(Beginning of EXTRACTED MATERIAL)

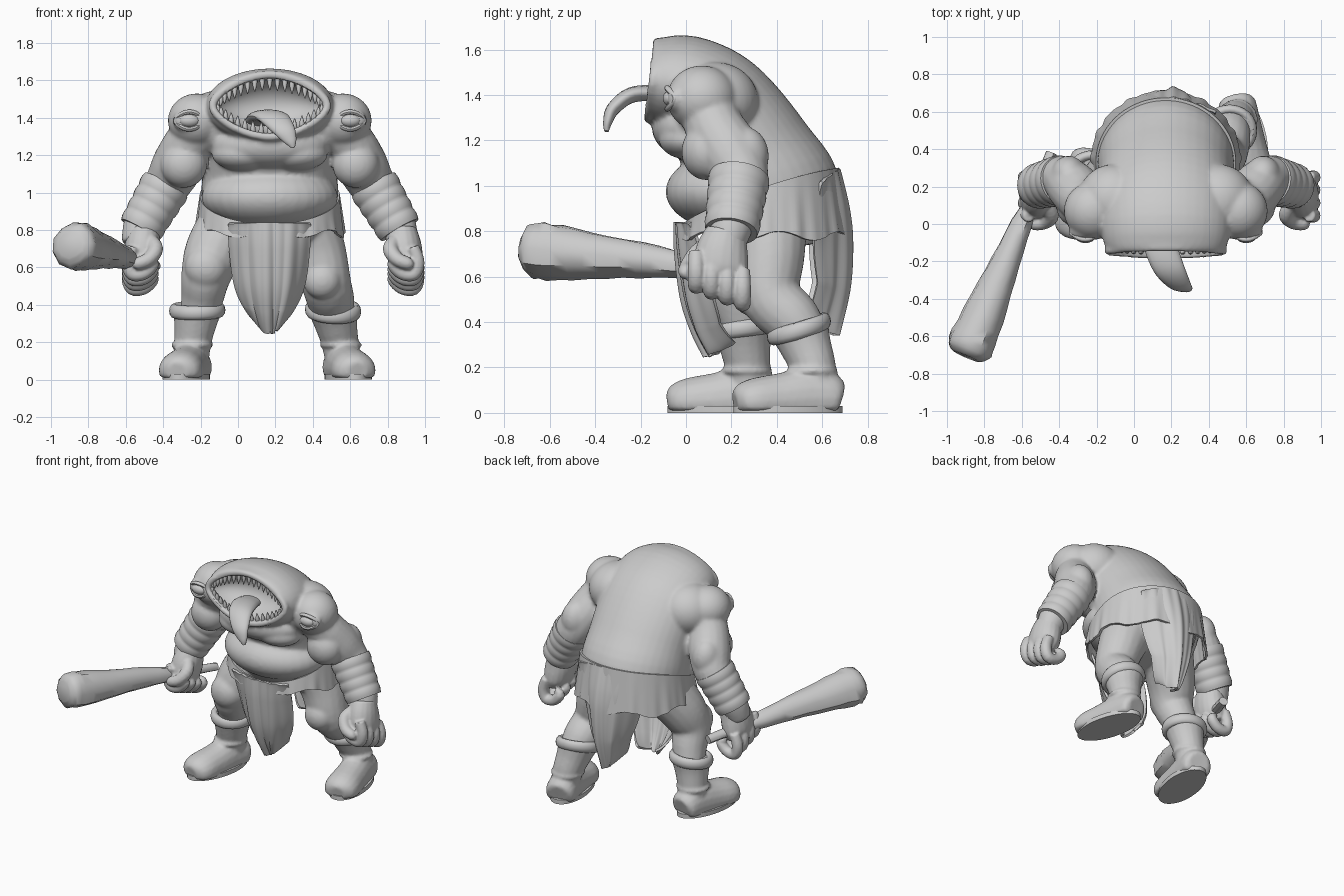
import bpy, bmesh, math, random
from mathutils import Vector, Matrix

random.seed(4)
MID = .17                                   # body centre line in x
AXIS_X, AXIS_Y, AXIS_Z = Vector((1, 0, 0)), Vector((0, 1, 0)), Vector((0, 0, 1))
TAU = math.tau
cube = bpy.data.objects.get("Cube")
if cube:
    bpy.data.objects.remove(cube)

clay = bpy.data.materials.new("clay grey")
clay.use_nodes = True
clay.diffuse_color = (.6, .6, .6, 1)
clay.node_tree.nodes["Principled BSDF"].inputs["Base Color"].default_value = clay.diffuse_color
parts = []


def spline(points, steps, closed):
    """Smooth curve through points; every component is interpolated."""
    count, result = len(points), []
    for i in range(count if closed else count - 1):
        near = [points[(i + k) % count if closed else min(max(i + k, 0), count - 1)]
                for k in (-1, 0, 1, 2)]
        for s in range(steps):
            t = s / steps
            result.append([.5 * (2*b + (c - a)*t + (2*a - 5*b + 4*c - d)*t*t
                                 + (3*b - a - 3*c + d)*t**3) for a, b, c, d in zip(*near)])
    return result if closed else result + [list(points[-1])]


def loft(bm, points, sides=18, steps=5, ref=AXIS_X, closed=False, bumps=None):
    """Sweep an ellipse along points given as x, y, z, half width, half depth."""
    points = [tuple(p) if len(p) == 5 else (*p, p[3]) for p in points]
    path = spline(points, steps, closed)
    last, rings = len(path) - 1, []
    for i, (x, y, z, wide, deep) in enumerate(path):
        after = path[(i + 1) % len(path)] if closed else path[min(i + 1, last)]
        before = path[i - 1] if closed else path[max(i - 1, 0)]
        tangent = (Vector(after[:3]) - Vector(before[:3])).normalized()
        u = (ref - tangent * ref.dot(tangent)).normalized()
        v = tangent.cross(u)
        ring = []
        for k in range(sides):
            angle = TAU * k / sides
            scale = bumps(i, k) if bumps else 1
            offset = (u * wide * math.cos(angle) + v * deep * math.sin(angle)) * scale
            ring.append(bm.verts.new(Vector((x, y, z)) + offset))
        rings.append(ring)
    pairs = list(zip(rings, rings[1:])) + ([(rings[-1], rings[0])] if closed else [])
    for low, high in pairs:
        for k in range(sides):
            j = (k + 1) % sides
            bm.faces.new((low[k], low[j], high[j], high[k]))
    if not closed:
        bm.faces.new(rings[0][::-1])
        bm.faces.new(rings[-1])


def ball(bm, centre, radii):
    matrix = Matrix.Translation(centre) @ Matrix.Diagonal((*radii, 1))
    bmesh.ops.create_uvsphere(bm, u_segments=32, v_segments=20, radius=1, matrix=matrix)


def build(name, bm, voxel=0, cutter=None, smooth=0, thick=0):
    """Turn a bmesh into a finished object with its modifiers applied."""
    bmesh.ops.recalc_face_normals(bm, faces=bm.faces)
    mesh = bpy.data.meshes.new(name)
    bm.to_mesh(mesh)
    bm.free()
    obj = bpy.data.objects.new(name, mesh)
    bpy.context.collection.objects.link(obj)
    mesh.materials.append(clay)
    if voxel:
        fuse = obj.modifiers.new("fuse", "REMESH")
        fuse.mode, fuse.voxel_size = "VOXEL", voxel
    if cutter:
        cut = obj.modifiers.new("cut", "BOOLEAN")
        cut.operation, cut.solver, cut.object = "DIFFERENCE", "EXACT", cutter
    if smooth:
        soften = obj.modifiers.new("soften", "SMOOTH")
        soften.factor, soften.iterations = .5, smooth
    if thick:
        obj.modifiers.new("thickness", "SOLIDIFY").thickness = thick
    if obj.modifiers:
        graph = bpy.context.evaluated_depsgraph_get()
        applied = bpy.data.meshes.new_from_object(obj.evaluated_get(graph))
        obj.modifiers.clear()
        obj.data = applied
    parts.append(obj)
    return obj


def mirrored(points, centre=2 * MID):
    return [(centre - p[0], *p[1:]) for p in points]


def sheet(name, surface, columns, rows, closed=False):
    """Cloth grid from surface(s, v), both running from zero to one."""
    bm = bmesh.new()
    total = columns if closed else columns + 1
    grid = [[bm.verts.new(surface(i / columns, j / rows)) for j in range(rows + 1)]
            for i in range(total)]
    for i in range(columns):
        a, b = grid[i], grid[(i + 1) % total]
        for j in range(rows):
            bm.faces.new((a[j], b[j], b[j + 1], a[j + 1]))
    build(name, bm, thick=.015)


def rim(angle, wide, high, y):
    """Point on the almond outline of the mouth, leaning back at the top."""
    c, s = math.cos(angle), math.sin(angle)
    rise = high * s * (1 - .3 * c * c)
    return (MID + wide * c, y + .12 * rise, 1.465 + rise)


# Mouth cutter
bm = bmesh.new()
ball(bm, (0, 0, 0), (1, 1, 1))
for vert in bm.verts:
    x, y, z = vert.co
    vert.co = (MID + .29 * x, -.17 + .2 * y, 1.465 + .15 * z * (1 - .3 * x * x))
mouth_cutter = build("mouth_cutter", bm)
mouth_cutter.hide_render = True
parts.clear()

# Body: leaning torso, belly, chest, shoulders, arms and legs fused together
bm = bmesh.new()
loft(bm, [(MID, .36, .72, .29, .2), (MID, .33, .95, .362, .35), (MID, .26, 1.15, .357, .295),
          (MID, .14, 1.35, .36, .25), (MID, .02, 1.445, .35, .215), (MID, -.09, 1.462, .335, .198),
          (MID, -.145, 1.468, .31, .18)], 40)
ball(bm, (MID, .2, .975), (.365, .29, .175))
ball(bm, (MID, .3, .92), (.36, .29, .13))
ball(bm, (MID, .01, 1.255), (.31, .16, .13))
loft(bm, [(*rim(TAU * i / 24, .308, .167, -.145), .022) for i in range(24)], 10, 2, AXIS_Y, True)
arm = [(.5, .1, 1.37, .14), (.6, .12, 1.27, .13), (.66, .19, 1.15, .14), (.72, .24, 1.04, .125),
       (.8, .22, .93, .115), (.86, .2, .82, .095), (.885, .17, .72, .08)]
muscles = [((.56, .07, 1.385), (.155, .155, .145)), ((.45, .13, 1.37), (.19, .19, .175)),
           ((.63, .09, 1.15), (.125, .11, .125)), ((.69, .26, 1.13), (.095, .105, .13)),
           ((.6, -.04, 1.385), (.09, .05, .065)), ((.31, .015, 1.205), (.17, .135, .09))]
loft(bm, arm)
loft(bm, mirrored(arm))
for centre, radii in muscles:
    ball(bm, centre, radii)
    ball(bm, mirrored([centre])[0], radii)
loft(bm, [(.34, .36, .88, .18), (.42, .37, .7, .155), (.47, .37, .52, .135),
          (.5, .47, .41, .125), (.52, .53, .32, .1), (.53, .56, .2, .08)])
loft(bm, [(0, .32, .88, .18), (-.12, .23, .7, .16), (-.17, .19, .56, .135),
          (-.19, .23, .44, .115), (-.21, .26, .33, .1), (-.22, .27, .2, .08)])
ball(bm, (.45, .28, .53), (.1, .08, .1))
ball(bm, (-.17, .12, .6), (.115, .09, .115))
build("body", bm, .012, mouth_cutter, 6)
bpy.data.objects.remove(mouth_cutter)

# Teeth around both jaws
for name, way, count, length in (("upper_teeth", 1, 19, .075), ("lower_teeth", -1, 17, .065)):
    bm = bmesh.new()
    for i in range(count):
        angle = way * math.radians(18 + 144 * i / (count - 1))
        size = length * (.55 + .45 * math.sin(abs(angle)))
        root = Vector(rim(angle, .292, .156, -.13))
        tip = root + Vector((0, -.01, -way * size))
        middle = root.lerp(tip, .5)
        loft(bm, [(*root, .015), (*middle, .012), (*tip, .002)], 8, 3)
    build(name, bm)

# Tongue curling out and down
bm = bmesh.new()
loft(bm, [(.1, .02, 1.37, .07, .03), (.14, -.12, 1.405, .085, .035), (.19, -.24, 1.4, .08, .035),
          (.245, -.32, 1.34, .06, .03), (.28, -.345, 1.28, .035, .02), (.295, -.35, 1.24, .01, .01)])
build("tongue", bm)

# Eyes and eyelids on the shoulders
for side, x in (("left", .6), ("right", -.26)):
    bm = bmesh.new()
    ball(bm, (x, -.066, 1.385), (.055, .036, .036))
    build(side + "_eye", bm)
    bm = bmesh.new()
    lid = []
    for i in range(16):
        c, s = math.cos(TAU * i / 16), math.sin(TAU * i / 16)
        lid.append((x + .075 * c, -.083 + .035 * c * c, 1.385 + .046 * s * (1 - .3 * c * c), .013))
    loft(bm, lid, 8, 2, AXIS_Y, True)
    build(side + "_eyelid", bm)

# Wrapped bracers
wrap = []
for i in range(29):
    t = i / 28
    radius = .132 - .017 * t + .006 * abs(math.sin(t * math.pi * 4))
    wrap.append((.725 + .14 * t, .235 - .035 * t, 1.04 - .24 * t, radius))
for side, path in (("left", wrap), ("right", mirrored(wrap))):
    bm = bmesh.new()
    loft(bm, path, 28, 1)
    build(side + "_bracer", bm)

# Fists
for side, flip in (("left", lambda p: p), ("right", lambda p: mirrored(p, .375))):
    bm = bmesh.new()
    palm = [(.875, .18, .8, .08, .09), (.885, .16, .72, .095, .115),
            (.9, .15, .63, .09, .125), (.915, .15, .57, .06, .105)]
    loft(bm, flip(palm))
    for i in range(4):
        y = .045 + .068 * i
        drop = .63 - .026 * i
        finger = [(.935, y, drop + .08, .034), (.96, y, drop, .038), (.94, y, drop - .065, .037),
                  (.875, y, drop - .06, .036), (.83, y, drop - .01, .034), (.86, y, drop + .02, .018)]
        loft(bm, flip(finger), 12, 4, AXIS_Y)
    thumb = [(.85, .11, .75, .038), (.815, .05, .7, .042), (.85, .01, .645, .038),
             (.91, 0, .62, .034), (.935, .005, .615, .015)]
    loft(bm, flip(thumb), 12, 4, AXIS_Z)
    build(side + "_hand", bm, .008, None, 3)

# Gnarled club
bm = bmesh.new()
ridges = [random.uniform(.88, 1.1) for k in range(11)]
loft(bm, [(-.44, .38, .61, .03), (-.53, .15, .635, .036), (-.6, 0, .652, .058), (-.68, -.2, .678, .08),
          (-.77, -.42, .7, .105), (-.85, -.61, .718, .128), (-.88, -.68, .725, .12), (-.893, -.71, .728, .075)],
     11, 3, AXIS_X, False, lambda i, k: ridges[k] * random.uniform(.96, 1.04))
build("club", bm)


# Pleated skirt following the tilted belt, fuller beside the belly
def skirt(s, v):
    angle = TAU * s
    c, n = math.cos(angle), math.sin(angle)
    pleat = .01 * v * math.sin(angle * 19) + .008 * v * math.sin(angle * 31)
    full = .06 * math.sin(2 * angle) ** 2 if n < 0 else 0
    flare = 1 + full + (.07 + .04 * n) * v + pleat
    top = .99 + .125 * n - .035 * n * n
    hem = .78 + .02 * math.sin(angle * 7)
    return (MID + .374 * c * flare, .33 + .345 * n * flare, top + (hem - top) * v)


sheet("skirt", skirt, 150, 8, True)


# Long cloths hanging front and back
def hanging(centre, half, profile, curl, sag):
    rows = spline(profile, 12, False)

    def surface(s, v):
        s = 2 * s - 1
        y, z = rows[round(v * (len(rows) - 1))]
        width = half * (1 - .72 * v ** 2.2)
        fold = .011 * math.sin(s * 9) * (.3 + v) + .004 * math.sin(s * 21)
        sway = curl * s * s * (.45 + .55 * math.sin(math.pi * min(v, .75)))
        return (centre + s * width, y + sway + fold, z + (.07 * v * v - sag * (1 - v)) * s * s)
    return surface


sheet("front_cloth", hanging(MID, .215, [(-.035, .84), (-.03, .7), (-.002, .5), (.045, .36), (.1, .25)],
                             .12, 0), 48, 48)
sheet("back_cloth", hanging(MID + .02, .25, [(.675, 1.075), (.715, .9), (.728, .75), (.715, .55), (.665, .34)],
                            -.17, .06), 48, 48)

# Boots with soles and rolled cuffs
for side, ankle, yaw, lean_x, lean_y, slope in (("left", (.567, .56, 0), .2, -.07, -.05, .3),
                                                ("right", (-.255, .27, 0), -.2, .04, -.01, .12)):
    place = Matrix.Translation(ankle) @ Matrix.Rotation(yaw, 4, "Z")
    bm = bmesh.new()
    loft(bm, [(0, .118, .06, .07, .06), (0, .09, .065, .1, .11), (0, -.02, .065, .106, .135),
              (0, -.15, .055, .112, .12), (0, -.26, .05, .118, .105), (0, -.32, .045, .1, .085),
              (0, -.35, .04, .055, .055)])
    loft(bm, [(0, .01, .08, .095), (lean_x * .3, .005, .2, .1), (lean_x * .7, lean_y * .5, .3, .115),
              (lean_x, lean_y, .38, .135)])
    ring = [(.1 * math.cos(TAU * i / 12), .1 * math.sin(TAU * i / 12)) for i in range(12)]
    loft(bm, [(x + lean_x * .25, y, .185, .013) for x, y in ring], 8, 2, AXIS_Z, True)
    for vert in bm.verts:
        vert.co.z = max(vert.co.z, .01)
    bm.transform(place)
    build(side + "_boot", bm, .011, None, 3)
    bm = bmesh.new()
    loft(bm, [(0, -.113, 0, .12, .245), (0, -.113, .03, .12, .245)], 40, 1)
    bm.transform(place)
    build(side + "_sole", bm)
    bm = bmesh.new()
    cuff = []
    for i in range(16):
        c, s = .125 * math.cos(TAU * i / 16), .115 * math.sin(TAU * i / 16)
        cuff.append((lean_x + c, lean_y + s, .37 + slope * s, .038, .026))
    loft(bm, cuff, 12, 2, AXIS_Z, True)
    bm.transform(place)
    build(side + "_boot_cuff", bm)

# Smooth shading with crisp edges
bpy.ops.object.select_all(action="DESELECT")
for obj in parts:
    obj.select_set(True)
bpy.context.view_layer.objects.active = parts[0]
bpy.ops.object.shade_smooth_by_angle(angle=math.radians(45))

(End of EXTRACTED MATERIAL)

# TASK DIRECTIONS
The lines needed are those in the data above that hold the string "closed"; copy each of them.

# RESPONSE AREA
def spline(points, steps, closed):
    for i in range(count if closed else count - 1):
        near = [points[(i + k) % count if closed else min(max(i + k, 0), count - 1)]
    return result if closed else result + [list(points[-1])]
def loft(bm, points, sides=18, steps=5, ref=AXIS_X, closed=False, bumps=None):
    path = spline(points, steps, closed)
        after = path[(i + 1) % len(path)] if closed else path[min(i + 1, last)]
        before = path[i - 1] if closed else path[max(i - 1, 0)]
    pairs = list(zip(rings, rings[1:])) + ([(rings[-1], rings[0])] if closed else [])
    if not closed:
def sheet(name, surface, columns, rows, closed=False):
    total = columns if closed else columns + 1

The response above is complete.